The battle over the death of Hermitage Capital lawyer Sergei Magnitsky escalated Tuesday when an Interior Ministry investigator for the first time fought back against accusations of murder and corruption.
Friends and colleagues of Magnitsky, who died in a Moscow detention center in November, published a new online video accusing investigator Pavel Karpov of enriching himself with proceeds from a legal onslaught against Hermitage Capital, once Russia's biggest foreign investment fund, that began in 2007.
The video, published late Monday on the web site Russian-untouchables.com, is similar to one released last month about Artyom Kuznetsov, who Magnitsky's supporters say is another main investigator in the case.
It cites evidence like home ownership deeds and car ownership registries, also published on the web site, that indicate Karpov and his family "became $1.3 million better off" from 2007 onward.
The amount, the video's authors say, hardly squares with Karpov's official monthly salary of $535.
The authors call on the government to prosecute this "criminal group" before it continues to "murder and steal."
Prominent among the web site's sponsors are Hermitage founder William Browder and Jamison Firestone, the founder of the law firm where Magnitsky worked.
Shortly before the video appeared, Karpov announced that he had asked the Prosecutor General's Office to open a criminal investigation into Browder and Firestone for orchestrating a libel campaign against him.
Karpov, in a statement carried by Interfax on Tuesday, denied that he was responsible for the Magnitsky case at the Interior Ministry's Moscow branch. He argued that the real motive for the video was to divert attention from alleged tax crimes committed by Hermitage.
Karpov also claimed that Browder had a motive to see Magnitsky killed. "The only figure interested in Sergei Magnitsky's death is William Browder himself, who has used this death to shape public opinion that law enforcement agencies are persecuting innocent people," he said.
Investigators detained Magnitsky on charges that he was part of a scheme used by Hermitage to avoid tax payments in November 2008, shortly after he accused Karpov, Kuznetsov and other Interior Ministry officials of stealing $230 million in government funds.
Magnitsky, a partner with law firm Firestone Duncan, died of heart failure in prison one year later without having gone on trial.
Browder and Firestone maintain that the 37-year-old lawyer was imprisoned and tortured to death by the same investigators whom he had accused of stealing government funds.
Karpov's statement could not be independently confirmed Tuesday.
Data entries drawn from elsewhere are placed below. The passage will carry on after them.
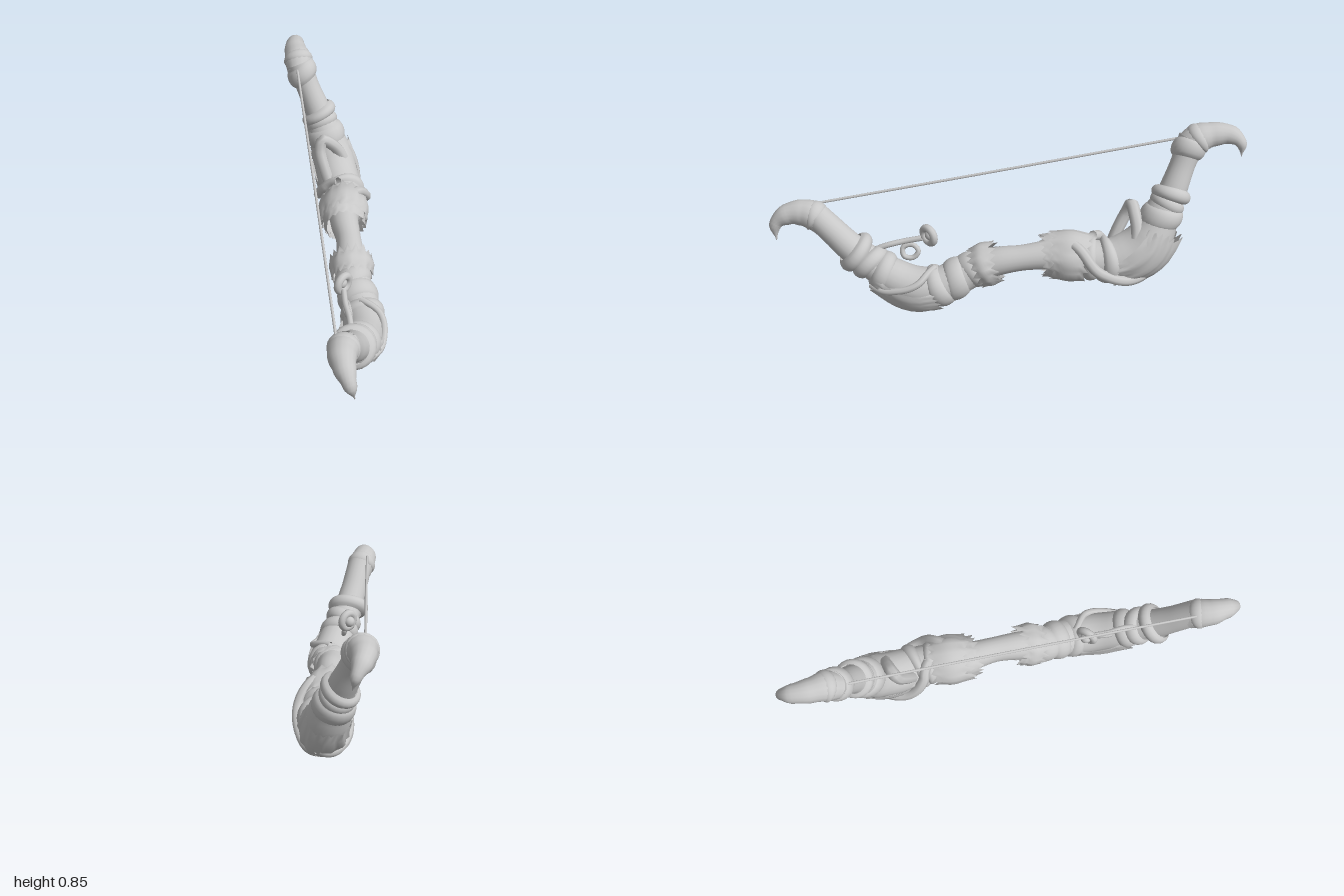
import * as THREE from 'three';

const grey = new THREE.MeshStandardMaterial({ color: 0xc8c8c8, side: THREE.DoubleSide });
grey.name = 'grey';

// limb centreline: x, y, z, radius
const LIMB = [
  [-0.31, 0.79, -0.765, 0.062], [-0.255, 0.68, -0.74, 0.056], [-0.2, 0.57, -0.715, 0.062],
  [-0.155, 0.47, -0.685, 0.082], [-0.105, 0.36, -0.645, 0.1], [-0.055, 0.29, -0.56, 0.1],
  [-0.005, 0.27, -0.46, 0.088], [0.02, 0.28, -0.36, 0.088], [0.05, 0.28, -0.24, 0.066],
  [0.1, 0.27, -0.12, 0.058], [0.14, 0.245, 0, 0.065], [0.175, 0.2, 0.1, 0.08],
  [0.235, 0.145, 0.2, 0.085], [0.272, 0.125, 0.3, 0.093], [0.288, 0.155, 0.42, 0.088],
  [0.292, 0.215, 0.53, 0.072], [0.293, 0.28, 0.63, 0.066], [0.295, 0.35, 0.71, 0.062],
  [0.3, 0.425, 0.79, 0.06],
];
const BACK_HORN = [
  [-0.295, 0.755, -0.745, 0.06], [-0.315, 0.79, -0.79, 0.066], [-0.345, 0.805, -0.85, 0.054],
  [-0.365, 0.805, -0.92, 0.043], [-0.362, 0.775, -0.97, 0.026], [-0.35, 0.715, -0.98, 0.002],
];
const FRONT_HORN = [
  [0.295, 0.39, 0.76, 0.06], [0.297, 0.42, 0.805, 0.066], [0.305, 0.428, 0.86, 0.06],
  [0.33, 0.42, 0.92, 0.048], [0.362, 0.38, 0.965, 0.03], [0.382, 0.305, 0.957, 0.002],
];

const vec = p => new THREE.Vector3(p[0], p[1], p[2]);
const makeSpine = pts => ({
  curve: new THREE.CatmullRomCurve3(pts.map(vec)),
  last: pts.length - 1,
  radius(i) {
    const k = Math.min(Math.max(Math.floor(i), 0), pts.length - 2);
    return THREE.MathUtils.lerp(pts[k][3], pts[k + 1][3], THREE.MathUtils.smoothstep(i - k, 0, 1));
  },
});

// point at station i, angle a (PI/2 faces the string, 3PI/2 the outside), distance r
function around(spine, i, a, r) {
  const u = THREE.MathUtils.clamp(i / spine.last, 0, 1);
  const t = spine.curve.getTangent(u);
  const up = t.clone().cross(new THREE.Vector3(1, 0, 0)).normalize();
  const side = t.clone().cross(up);
  return spine.curve.getPoint(u)
    .addScaledVector(side, Math.cos(a) * r).addScaledVector(up, Math.sin(a) * r);
}

// skin over a spine; rule(v, a, col) returns [station, radius]
function skin(name, spine, rows, cols, rule, a0 = 0, a1 = Math.PI * 2) {
  const closed = a1 - a0 > 6.28, w = closed ? cols : cols + 1;
  const pos = [], index = [];
  for (let i = 0; i <= rows; i++) for (let j = 0; j < w; j++) {
    const a = a0 + (a1 - a0) * j / cols;
    const [s, r] = rule(i / rows, a, j);
    pos.push(...around(spine, s, a, r).toArray());
  }
  for (let i = 0; i < rows; i++) for (let j = 0; j < cols; j++) {
    const k = (j + 1) % w;
    const p = i * w + j, q = i * w + k;
    index.push(p, p + w, q, q, p + w, q + w);
  }
  const g = new THREE.BufferGeometry();
  g.setAttribute('position', new THREE.Float32BufferAttribute(pos, 3));
  g.setIndex(index);
  g.computeVertexNormals();
  return named(name, g);
}

function named(name, geometry) {
  const m = new THREE.Mesh(geometry, grey);
  m.name = name;
  return m;
}

let seed = 7;
const rand = () => (seed = (seed * 16807) % 2147483647) / 2147483647;

// rounded wrap around the limb, leaning by tilt stations
const band = (name, spine, i0, i1, r, tilt = 0, phase = 0) => skin(name, spine, 8, 24, (v, a) => [
  i0 + (i1 - i0) * v + tilt * Math.sin(a + phase),
  r * (0.76 + 0.24 * Math.pow(Math.sin(Math.PI * v), 0.6)),
]);

// ragged pelt: swollen middle, torn pointed tips at both ends, flanks drawn in by squash
function fur(name, spine, i0, i1, r, squash = 0, a0 = 0, a1 = Math.PI * 2, cols = 30) {
  const tips = Array.from({ length: cols + 1 }, (_, j) => (j % 2 ? 0.14 : -0.06) + rand() * 0.1);
  const rough = tips.map(() => 0.95 + rand() * 0.1);
  return skin(name, spine, 8, cols, (v, a, j) => {
    const end = Math.abs(2 * v - 1);
    const reach = tips[j] * Math.pow(end, 3) * Math.sign(v - 0.5);
    const flare = j % 2 ? 0.08 * Math.pow(end, 4) : 0;
    const flank = 1 - squash * Math.cos(a) ** 2;
    return [i0 + (i1 - i0) * v + reach, r * flank * rough[j] * (1 - 0.16 * end * end + flare)];
  }, a0, a1);
}

// strap wound along the limb from station i0 to i1, angle a0 to a1
function strap(name, spine, i0, i1, a0, a1, lift, thick) {
  const pts = [];
  for (let k = 0; k <= 12; k++) {
    const i = i0 + (i1 - i0) * k / 12;
    pts.push(around(spine, i, a0 + (a1 - a0) * k / 12, spine.radius(i) + lift));
  }
  return named(name, new THREE.TubeGeometry(new THREE.CatmullRomCurve3(pts), 36, thick, 8));
}

const cord = (name, pts, r, closed = false) => named(name,
  new THREE.TubeGeometry(new THREE.CatmullRomCurve3(pts.map(vec), closed), 32, r, 8, closed));

export function createModel() {
  const bow = new THREE.Group();
  bow.name = 'bow';
  const limb = makeSpine(LIMB), back = makeSpine(BACK_HORN), front = makeSpine(FRONT_HORN);

  // wooden body and curved horn tips
  bow.add(skin('limb', limb, 90, 20, v => [v * 18, limb.radius(v * 18)]));
  [['backHorn', back], ['frontHorn', front]].forEach(([name, s]) =>
    bow.add(skin(name, s, 24, 16, v => [v * s.last, s.radius(v * s.last)])));

  // collars under the horns
  bow.add(band('backHornCollar', limb, 0.05, 0.75, 0.076, 0.12, 1));
  bow.add(band('backHornKnot', back, 0.7, 1.4, 0.07, 0.1));
  bow.add(band('frontHornCollar', front, 0.4, 1.3, 0.07, 0.1));

  // stacked wraps: start, end, radius, tilt, phase
  [
    [1.9, 2.4, 0.088, 0.12, 1], [2.25, 2.8, 0.08, 0.08, 2], [2.65, 3.5, 0.094, 0.1, 0],
    [5.6, 6.2, 0.108, 0.2, 2], [6.2, 6.8, 0.1, 0.1, 0],
    [10.5, 11.3, 0.087, 0.12, 1], [11.2, 12, 0.094, 0.12, 3], [11.9, 12.7, 0.1, 0.1, 0],
    [14.2, 14.85, 0.094, 0.08, 1], [14.8, 15.4, 0.09, 0.1, 4], [15.45, 16.05, 0.098, 0.12, 2],
  ].forEach(([i0, i1, r, t, p], k) => bow.add(band('wrap' + (k + 1), limb, i0, i1, r, t, p)));

  // fur cuffs beside the grip
  bow.add(fur('rearFurCuff', limb, 6.75, 7.9, 0.118));
  bow.add(fur('rearFurCuffInner', limb, 7.5, 8.2, 0.1));
  bow.add(fur('gripFurCuff', limb, 10.0, 10.65, 0.1));

  // fur pelts on the outer bends
  bow.add(fur('rearPelt', limb, 3.65, 5.5, 0.136, 0.2, Math.PI * 0.9, Math.PI * 2.1, 26));
  bow.add(fur('frontPelt', limb, 12.5, 14.4, 0.119, 0.12, Math.PI * 0.95, Math.PI * 2.05, 26));

  // crossing straps
  bow.add(strap('rearStrap', limb, 7.2, 4.6, Math.PI * 0.65, Math.PI * 1.5, 0.018, 0.024));
  bow.add(strap('rearStrapLower', limb, 6.6, 4.2, Math.PI * 2.4, Math.PI * 1.5, 0.018, 0.024));
  bow.add(strap('frontStrap', limb, 12.2, 14.6, Math.PI * 0.5, Math.PI * 1.2, 0.006, 0.016));
  bow.add(cord('rearLoop', [[-0.06, 0.27, -0.47], [-0.11, 0.38, -0.5], [-0.14, 0.46, -0.53],
    [-0.135, 0.507, -0.55], [-0.1, 0.48, -0.575], [-0.06, 0.42, -0.6], [-0.02, 0.34, -0.6]], 0.028));

  // hanging bead with its cords
  const bead = named('bead', new THREE.TorusGeometry(0.036, 0.018, 10, 20));
  bead.position.set(0.175, 0.345, 0.3);
  bead.rotation.y = Math.PI * 0.35;
  const core = named('beadCore', new THREE.SphereGeometry(0.026, 14, 10));
  core.position.set(0.165, 0.343, 0.295);
  bow.add(bead, core);
  bow.add(cord('beadCord', [[0.185, 0.33, 0.33], [0.21, 0.315, 0.4], [0.245, 0.3, 0.47], [0.27, 0.27, 0.54]], 0.013));
  bow.add(cord('beadTie', [[0.205, 0.27, 0.34], [0.2, 0.295, 0.37], [0.215, 0.28, 0.41], [0.23, 0.245, 0.4],
    [0.22, 0.24, 0.36]], 0.012, true));

  // bowstring
  bow.add(cord('bowstring', [[-0.32, 0.797, -0.765], [-0.03, 0.634, 0.005], [0.26, 0.47, 0.785]], 0.006));
  return bow;
}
Spokespeople for the Prosecutor General's Office and the Investigative Committee refused to comment, and nobody picked up telephones at the Interior Ministry.
Browder and Firestone said they had only read the statement in the Russian media.
"This is a last ditch and desperate attempt by the people who played a role in the crimes uncovered by Sergei Magnitsky to cover their tracks and to stop the exposure of the truth," Browder told The Moscow Times.
He added that friends and colleagues of Magnitsky are preparing numerous legal actions against the investigator both in Russia and abroad. "We would advise Pavel Karpov to get a good lawyer because he will need one both for civil and criminal charges," he said by telephone from London.
Firestone said he and his colleagues would publish more evidence in the case soon.
"This is by far not the most damning stuff," Firestone said by telephone from Martha's Vineyard, an island off the coast of Massachusetts. He would not specify when more material would be published and whom it would implicate.
He said Karpov and Kuznetsov were only relatively minor players in what he believes was a big Interior Ministry racket.
Browder has lived in London since being been barred from entering Russia in 2005. Firestone left the country last December, saying that he feared he would suffer a fate similar to Magnitsky's.
Both Firestone and Browder said their opponents seemed to be gradually losing their political protection, pointing to a recent decision by Investigative Committee head Alexander Bastrykin to re-examine the Magnitsky case.
Bastrykin said earlier this month that he had canceled a decision by his subordinates not to open a case into the investigators who had handled Magnitsky's case. The Investigative Committee is also still pursuing a criminal case, opened on President Dmitry Medvedev's orders, into whether negligence and refusal of medical help led to the death. No one has been charged in the case.
"In the beginning they could do what they wanted and nobody questioned that.
All that has changed," Firestone said.